## DESCRIPTION OF THE TASK
When you reach the line containing "y, z = 0.016 * s, 0.161 - 0.036 * s" in the data below, reproduce it and every line that follows, exactly and without additions.

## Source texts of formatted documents
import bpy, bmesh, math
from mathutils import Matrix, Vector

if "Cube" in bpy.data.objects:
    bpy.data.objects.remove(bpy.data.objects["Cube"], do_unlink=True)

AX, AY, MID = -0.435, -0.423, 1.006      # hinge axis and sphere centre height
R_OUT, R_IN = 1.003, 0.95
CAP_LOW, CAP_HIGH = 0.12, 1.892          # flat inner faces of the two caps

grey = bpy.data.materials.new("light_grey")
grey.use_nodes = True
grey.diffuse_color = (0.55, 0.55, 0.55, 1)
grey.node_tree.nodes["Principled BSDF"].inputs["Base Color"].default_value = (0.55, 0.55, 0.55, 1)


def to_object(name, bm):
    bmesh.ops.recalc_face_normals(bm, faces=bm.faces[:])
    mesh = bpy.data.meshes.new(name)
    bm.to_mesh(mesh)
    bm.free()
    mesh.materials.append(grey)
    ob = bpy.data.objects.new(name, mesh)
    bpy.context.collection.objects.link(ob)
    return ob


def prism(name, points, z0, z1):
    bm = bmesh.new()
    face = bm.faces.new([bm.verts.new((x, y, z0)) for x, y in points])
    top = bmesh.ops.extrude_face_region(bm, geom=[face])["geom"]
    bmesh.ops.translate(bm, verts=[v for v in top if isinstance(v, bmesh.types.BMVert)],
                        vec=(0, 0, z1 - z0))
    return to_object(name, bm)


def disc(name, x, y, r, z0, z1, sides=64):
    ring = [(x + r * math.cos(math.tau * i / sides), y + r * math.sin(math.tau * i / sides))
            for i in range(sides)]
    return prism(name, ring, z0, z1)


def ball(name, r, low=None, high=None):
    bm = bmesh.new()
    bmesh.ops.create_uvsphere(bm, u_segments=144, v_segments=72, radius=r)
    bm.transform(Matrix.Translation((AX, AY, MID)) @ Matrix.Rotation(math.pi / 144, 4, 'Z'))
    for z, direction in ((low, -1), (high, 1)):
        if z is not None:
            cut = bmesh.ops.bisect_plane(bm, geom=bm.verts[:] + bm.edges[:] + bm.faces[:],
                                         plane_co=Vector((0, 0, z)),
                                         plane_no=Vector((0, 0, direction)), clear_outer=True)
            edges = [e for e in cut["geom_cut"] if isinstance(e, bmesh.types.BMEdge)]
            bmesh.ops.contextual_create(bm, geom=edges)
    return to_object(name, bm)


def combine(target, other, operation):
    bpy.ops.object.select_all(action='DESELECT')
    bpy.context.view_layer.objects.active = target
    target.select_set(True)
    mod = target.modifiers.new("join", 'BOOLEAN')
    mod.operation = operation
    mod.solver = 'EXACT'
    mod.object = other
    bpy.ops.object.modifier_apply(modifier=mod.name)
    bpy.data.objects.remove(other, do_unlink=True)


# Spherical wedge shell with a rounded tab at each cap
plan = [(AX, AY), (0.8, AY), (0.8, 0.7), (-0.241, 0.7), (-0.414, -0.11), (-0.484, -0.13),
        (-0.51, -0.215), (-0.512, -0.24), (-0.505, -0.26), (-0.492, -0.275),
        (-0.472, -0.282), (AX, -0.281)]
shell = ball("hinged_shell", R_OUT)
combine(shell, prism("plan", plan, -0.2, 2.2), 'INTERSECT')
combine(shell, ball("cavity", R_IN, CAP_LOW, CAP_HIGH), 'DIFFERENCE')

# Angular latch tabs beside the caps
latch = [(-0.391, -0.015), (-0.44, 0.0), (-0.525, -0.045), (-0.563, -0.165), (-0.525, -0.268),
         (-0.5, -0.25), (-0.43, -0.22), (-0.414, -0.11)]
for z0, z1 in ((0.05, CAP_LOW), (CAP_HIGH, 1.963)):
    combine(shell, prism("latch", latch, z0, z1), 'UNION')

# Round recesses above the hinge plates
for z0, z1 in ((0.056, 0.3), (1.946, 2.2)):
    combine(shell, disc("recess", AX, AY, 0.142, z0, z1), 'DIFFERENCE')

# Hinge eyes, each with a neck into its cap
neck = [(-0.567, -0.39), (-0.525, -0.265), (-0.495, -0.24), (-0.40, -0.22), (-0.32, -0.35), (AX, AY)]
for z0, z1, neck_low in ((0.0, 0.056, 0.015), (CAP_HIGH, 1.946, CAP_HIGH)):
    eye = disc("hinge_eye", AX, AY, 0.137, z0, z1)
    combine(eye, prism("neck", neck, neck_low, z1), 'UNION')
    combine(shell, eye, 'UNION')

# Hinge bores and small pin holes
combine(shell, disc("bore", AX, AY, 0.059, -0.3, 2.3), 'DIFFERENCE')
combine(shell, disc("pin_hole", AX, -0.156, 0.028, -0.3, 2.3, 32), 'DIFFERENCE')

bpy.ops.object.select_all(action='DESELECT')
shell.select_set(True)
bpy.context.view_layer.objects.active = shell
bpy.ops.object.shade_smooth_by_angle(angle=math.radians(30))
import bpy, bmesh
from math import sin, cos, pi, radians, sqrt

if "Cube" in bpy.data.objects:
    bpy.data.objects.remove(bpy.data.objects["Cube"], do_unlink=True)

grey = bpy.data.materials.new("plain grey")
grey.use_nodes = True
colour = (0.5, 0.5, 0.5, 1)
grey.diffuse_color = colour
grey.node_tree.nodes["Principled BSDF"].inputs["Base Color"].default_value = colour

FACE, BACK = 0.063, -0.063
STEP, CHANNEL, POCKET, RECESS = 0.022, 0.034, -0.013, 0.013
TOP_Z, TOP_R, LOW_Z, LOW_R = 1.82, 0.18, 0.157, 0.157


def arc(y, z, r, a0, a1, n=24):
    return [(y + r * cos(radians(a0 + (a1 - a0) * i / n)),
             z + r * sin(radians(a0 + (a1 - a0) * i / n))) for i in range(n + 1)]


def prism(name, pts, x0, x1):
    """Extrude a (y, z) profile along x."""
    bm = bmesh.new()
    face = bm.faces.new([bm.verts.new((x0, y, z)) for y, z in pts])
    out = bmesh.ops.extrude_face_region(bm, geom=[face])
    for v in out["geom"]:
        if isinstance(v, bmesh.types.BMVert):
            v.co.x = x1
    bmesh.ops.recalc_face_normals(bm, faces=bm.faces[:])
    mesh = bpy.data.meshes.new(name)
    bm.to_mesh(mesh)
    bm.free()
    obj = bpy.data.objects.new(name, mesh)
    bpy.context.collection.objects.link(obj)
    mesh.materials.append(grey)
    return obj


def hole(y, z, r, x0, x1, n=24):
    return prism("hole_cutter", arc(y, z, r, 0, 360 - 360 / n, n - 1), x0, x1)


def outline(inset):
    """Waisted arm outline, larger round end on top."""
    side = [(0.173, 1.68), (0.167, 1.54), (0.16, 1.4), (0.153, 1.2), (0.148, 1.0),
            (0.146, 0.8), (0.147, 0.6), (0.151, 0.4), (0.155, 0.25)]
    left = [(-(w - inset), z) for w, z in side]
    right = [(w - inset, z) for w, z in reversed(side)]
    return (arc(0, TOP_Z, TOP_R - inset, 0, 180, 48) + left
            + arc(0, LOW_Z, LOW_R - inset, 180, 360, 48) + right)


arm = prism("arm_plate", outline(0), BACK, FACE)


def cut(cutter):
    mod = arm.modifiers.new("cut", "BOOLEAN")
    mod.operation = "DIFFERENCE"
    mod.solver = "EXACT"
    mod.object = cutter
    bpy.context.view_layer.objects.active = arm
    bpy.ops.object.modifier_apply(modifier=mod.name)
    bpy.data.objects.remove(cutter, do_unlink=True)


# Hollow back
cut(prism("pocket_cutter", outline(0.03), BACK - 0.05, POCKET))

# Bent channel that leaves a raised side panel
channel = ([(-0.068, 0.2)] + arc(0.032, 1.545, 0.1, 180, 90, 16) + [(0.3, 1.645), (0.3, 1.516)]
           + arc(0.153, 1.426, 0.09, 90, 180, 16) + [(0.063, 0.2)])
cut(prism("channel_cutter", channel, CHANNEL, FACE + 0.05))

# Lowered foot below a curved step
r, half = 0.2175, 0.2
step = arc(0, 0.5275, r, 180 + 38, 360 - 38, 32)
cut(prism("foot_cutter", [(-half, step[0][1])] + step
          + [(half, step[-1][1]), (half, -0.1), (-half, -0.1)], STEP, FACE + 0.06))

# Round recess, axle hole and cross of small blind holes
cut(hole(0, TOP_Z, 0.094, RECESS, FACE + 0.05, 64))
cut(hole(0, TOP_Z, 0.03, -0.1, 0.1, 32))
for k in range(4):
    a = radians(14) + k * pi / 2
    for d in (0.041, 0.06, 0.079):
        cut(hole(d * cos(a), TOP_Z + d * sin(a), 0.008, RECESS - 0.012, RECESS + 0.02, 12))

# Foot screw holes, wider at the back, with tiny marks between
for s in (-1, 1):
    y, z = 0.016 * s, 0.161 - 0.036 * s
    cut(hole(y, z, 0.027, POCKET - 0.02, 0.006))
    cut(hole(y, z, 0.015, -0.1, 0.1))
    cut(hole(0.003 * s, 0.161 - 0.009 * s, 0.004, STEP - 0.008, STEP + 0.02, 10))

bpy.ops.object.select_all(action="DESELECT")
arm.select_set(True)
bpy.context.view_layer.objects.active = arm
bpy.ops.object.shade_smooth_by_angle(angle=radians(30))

## ANSWER SECTION
    y, z = 0.016 * s, 0.161 - 0.036 * s
    cut(hole(y, z, 0.027, POCKET - 0.02, 0.006))
    cut(hole(y, z, 0.015, -0.1, 0.1))
    cut(hole(0.003 * s, 0.161 - 0.009 * s, 0.004, STEP - 0.008, STEP + 0.02, 10))

bpy.ops.object.select_all(action="DESELECT")
arm.select_set(True)
bpy.context.view_layer.objects.active = arm
bpy.ops.object.shade_smooth_by_angle(angle=radians(30))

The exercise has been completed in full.